Remembering Kobun Chino Otogawa Roshi, 1938-2002
when I splash water
Many people say they can't write about their memories of Kobun without talking about themselves, and because of that they give up trying. Yet, to me, sharing what I experienced from and with Kobun, no matter how "ordinary," seems important. My first sight of him, that is, the one which stayed in my mind, was when we were eating oryoki breakfast at Haiku Zendo in 1971. He ate a large amount of food, so fast! I was surprised to see this, because I had the idea that spiritual people didn't eat so much! Nothing he said in lectures at that time made an impression.
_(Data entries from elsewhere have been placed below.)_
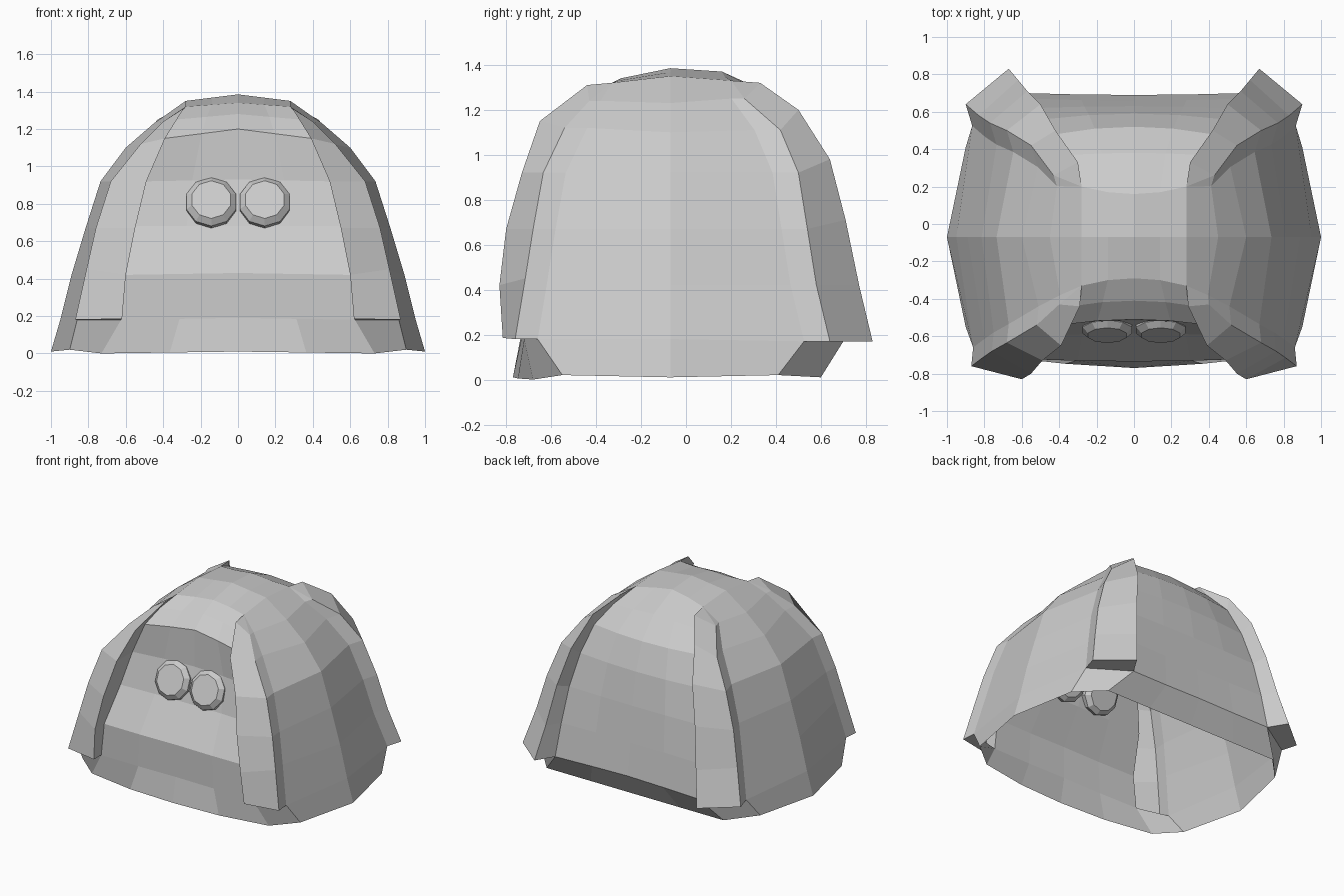
import bpy, bmesh, math
from mathutils import Vector, Matrix

if "Cube" in bpy.data.objects:
    bpy.data.objects.remove(bpy.data.objects["Cube"])


def finish(name, bm):
    bmesh.ops.remove_doubles(bm, verts=bm.verts, dist=0.0005)
    bmesh.ops.recalc_face_normals(bm, faces=bm.faces)
    me = bpy.data.meshes.new(name)
    bm.to_mesh(me)
    bm.free()
    ob = bpy.data.objects.new(name, me)
    bpy.context.collection.objects.link(ob)
    return ob


def loft(name, columns):
    """Skin neighbouring columns of points, then mirror across x."""
    bm = bmesh.new()
    for a, b in zip(columns, columns[1:]):
        for i in range(len(a) - 1):
            pts = []
            for p in (a[i], b[i], b[i + 1], a[i + 1]):
                if all((Vector(p) - Vector(q)).length > 0.001 for q in pts):
                    pts.append(p)
            if len(pts) > 2:
                bm.faces.new([bm.verts.new(p) for p in pts])
    ob = finish(name, bm)
    # keep the open skins facing outwards
    c = Vector((0, 0, 0.3))
    if sum((f.center - c).dot(f.normal) * f.area for f in ob.data.polygons) < 0:
        ob.data.flip_normals()
    ob.modifiers.new("Mirror", 'MIRROR')
    return ob


# Guide curves, crown to rim: panel centre (y, z) and panel edge (x, y, z)
front_mid = [(-.29, 1.34), (-.41, 1.28), (-.51, 1.20), (-.515, .93),
             (-.585, .68), (-.735, .43), (-.735, .19), (-.77, .01)]
front_edge = [(.28, -.33, 1.32), (.335, -.44, 1.25), (.39, -.54, 1.15), (.49, -.545, .92),
              (.55, -.60, .68), (.60, -.72, .42), (.625, -.72, .18), (.73, -.68, 0)]
back_mid = [(.16, 1.37), (.38, 1.27), (.52, 1.12), (.59, .92),
            (.63, .68), (.66, .42), (.69, .18), (.60, .01)]
back_edge = [(.28, .20, 1.33), (.34, .37, 1.25), (.42, .48, 1.12), (.48, .56, .92),
             (.53, .62, .68), (.56, .67, .42), (.59, .70, .17), (.73, .60, .01)]

# Rib ridges: inner and outer edge of the raised strip
front_in = [(.28, -.33, 1.32), (.29, -.44, 1.31), (.39, -.65, 1.15), (.49, -.73, .92),
            (.55, -.80, .67), (.60, -.83, .42), (.62, -.815, .185)]
front_out = [(.28, -.33, 1.32), (.40, -.43, 1.24), (.52, -.54, 1.12), (.68, -.635, .92),
             (.76, -.68, .67), (.81, -.715, .45), (.87, -.76, .18)]
back_in = [(.28, .20, 1.33), (.30, .33, 1.32), (.42, .50, 1.20), (.50, .64, .98),
           (.57, .71, .71), (.62, .77, .42), (.67, .83, .17)]
back_out = [(.28, .20, 1.33), (.43, .26, 1.25), (.55, .42, 1.11), (.68, .50, .92),
            (.77, .54, .67), (.83, .58, .42), (.90, .64, .17)]
side_mid = [(.28, 1.35), (.45, 1.23), (.60, 1.10), (.735, .92),
            (.815, .67), (.89, .42), (.95, .18), (1.0, .01)]


def side_edge(outer, dx, dy, rim):
    # foot of the rib's outer wall, where the side panel begins
    return [(x - dx * min(1, i / 2), y + dy * min(1, i / 2), z)
            for i, (x, y, z) in enumerate(outer)] + [rim]


side_front = side_edge(front_out, .01, .10, (.90, -.55, .02))
side_back = side_edge(back_out, .035, -.115, (.90, .41, .02))

# Centre panel: front rim, over the crown, to the back rim
mid = front_mid[::-1] + [(-.07, 1.385)] + back_mid
edge = front_edge[::-1] + [(.28, -.07, 1.35)] + back_edge


def panel_column(u):
    return [(e[0] * u, m[0] + (e[1] - m[0]) * u * u, m[1] + (e[2] - m[1]) * u)
            for m, e in zip(mid, edge)]


loft("centre_panel", [panel_column(u) for u in (0, .5, 1)])

# Side panels
loft("side_panels", [side_front, [(x, -.07, z) for x, z in side_mid], side_back])

# Corner ribs: raised strip with two walls, and the cap and rim corner below it
for name, foot, inner, outer, side in (
        ("front_ribs", front_edge, front_in, front_out, side_front),
        ("back_ribs", back_edge, back_in, back_out, side_back)):
    loft(name, [foot[:7], inner, outer, side[:7]])
    loft(name + "_foot", [[inner[6]] + foot[6:], [outer[6]] + side[6:]])

# Pair of bevelled ten-sided discs on the front panel
for sx, name in ((-1, "left_disc"), (1, "right_disc")):
    bm = bmesh.new()
    bmesh.ops.create_cone(bm, cap_ends=True, segments=10, radius1=.14, radius2=.14, depth=.12)
    rims = [e for e in bm.edges if abs(e.verts[0].co.z - e.verts[1].co.z) < .01]
    bmesh.ops.bevel(bm, geom=rims, offset=.03, segments=1, affect='EDGES')
    bmesh.ops.transform(bm, verts=bm.verts, matrix=Matrix.Translation((sx * .143, -.54, .80))
                        @ Matrix.Rotation(math.radians(68), 4, 'X'))
    finish(name, bm)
Rather, it was when, in my first dokusan, he sat with me and then told me, "You could sit forever!" Somehow I had gotten the idea from others that I wasn't very spiritual, so this kind of approval coming from someone who wore a robe, and seemed to know about meditation, hooked me. So there it is, I'm writing about myself. He kind of flits in and out of my mind, sitting in the middle of a group at someone's house, in the garden, pulling weeds rapidly, not worrying whether the roots came up with the weed, giving quick advice when I was trying to hang onto a relationship: "Have problems." Once he asked me to take care of his two little kids while he gave a talk, and I walked with them on the grass. Someone asked me if I was his wife, and I answered, "no," thinking to myself that I was too tall to be his wife. Once he woke me up very gently but firmly, to go back to my job as time keeper for a 24 hour sitting. Being gently woken up by someone didn't happen to me usually, so that stuck in my mind, or my heart.
It seems to me I did not have a relationship with Kobun, at least not a personal one. I was reserved and didn't want to bother him too much. He was always in demand, very busy. So I asked quite a few questions in meetings and tried to be a sincere Zen student. How could such a distant, elusive figure mean so much to me? Many other people knew him more intimately, and now I know that many were disappointed because sometimes he didn't show up when he was scheduled to be somewhere. But also he did show up, morning after morning, at the early sittings, Thursday Morning Breakfast, and Monday Morning Class, so, to me, he seemed very dependable. I came to trust his judgement and treasure his words. He was never prepared or rehearsed, but all his studying, his knowledge of Buddhist teaching, was right there, making the moment seem profound.
It never occurred to me that Kobun might want me as a friend or a student. I just needed him, to put some order and meaning into my life, which he helped me do because he seemed to understand everything and also care about me. He was a Japanese Buddhist monk and he cared about me! It kept me getting up and going to the zendo, continuing my practice at home. When I lost the person I lived with, he gave me a large calligraphy scroll to hang in my house and later conducted the funeral on the grass at Frost Amphitheater on the Stanford campus. Later he had to explain to me that I needed to return the scroll! My personal life was quite a mess for a while but he seemed always to be there, at the zendo.
Up to that time I felt I wasn't much good at anything except meditation. But I wanted and needed to make up for lost time. When I went to see Kobun at his home, which was the first time I ever did that, it was to ask him if he thought I could do it, get a Ph.D. in psychology. He didn't give me any encouragement, although he said I could do it if I wanted to. He didn't say "Great!" and I was puzzled. But I went away, in 1980, and only saw Kobun two times after that. Now I think he was sad at my leaving.
It turns out that I didn't know anything about Kobun, except as my teacher, but I've come to believe that the man inside the robe was sometimes as lost and sad as I was, and that was why he could be a teacher. As far as I'm concerned, his death proves this. To me, it's ludicrous to picture him floating on the surface of that pond, following a series of events which put him in a bad light. I guess it reminds me of myself as an abandoning parent, and of course I don't want to forgive him for reminding me of that. So many mistakes! Also, where was I during all those decades when I never saw Kobun, never came to sesshin, never listened to him give a talk, never even smiled in answer to his greeting? Seems like I have no right to miss him. The worst part is that I grew away from him, knowing he was somewhere, in case I ever made the effort to see him. That was all I wanted. Yes, I was still meditating and remembering his instructions, and, except for knowing Kobun, I wouldn't be doing that. That's really all I ever did for him. It would be nice to believe that is enough. But it isn't.
To this day I remember Kobun's words when I splash water on my face, morning and night. He said, at sesshin, that cold water on the forehead would wake one up. Pointers about sitting zazen come to mind every time I sit zazen. Once I went to sesshin at Green Gulch and was the only person who didn't sign up for dokusan with Dick Baker. He sent for me and I explained that I felt I couldn't have dokusan with anyone other than Kobun because he was my teacher. Dick Baker was amused. It was like that for me. Still is, pretty much. He's my teacher, part of me. Impossible to share, really. But the urge to tell someone about him remains, because he's right here.
Kobun's Talks has links to the text of many of Kobun's talks.
Jikoji's Web Site has many other links to Kobun-related sites, and Kobun's teachings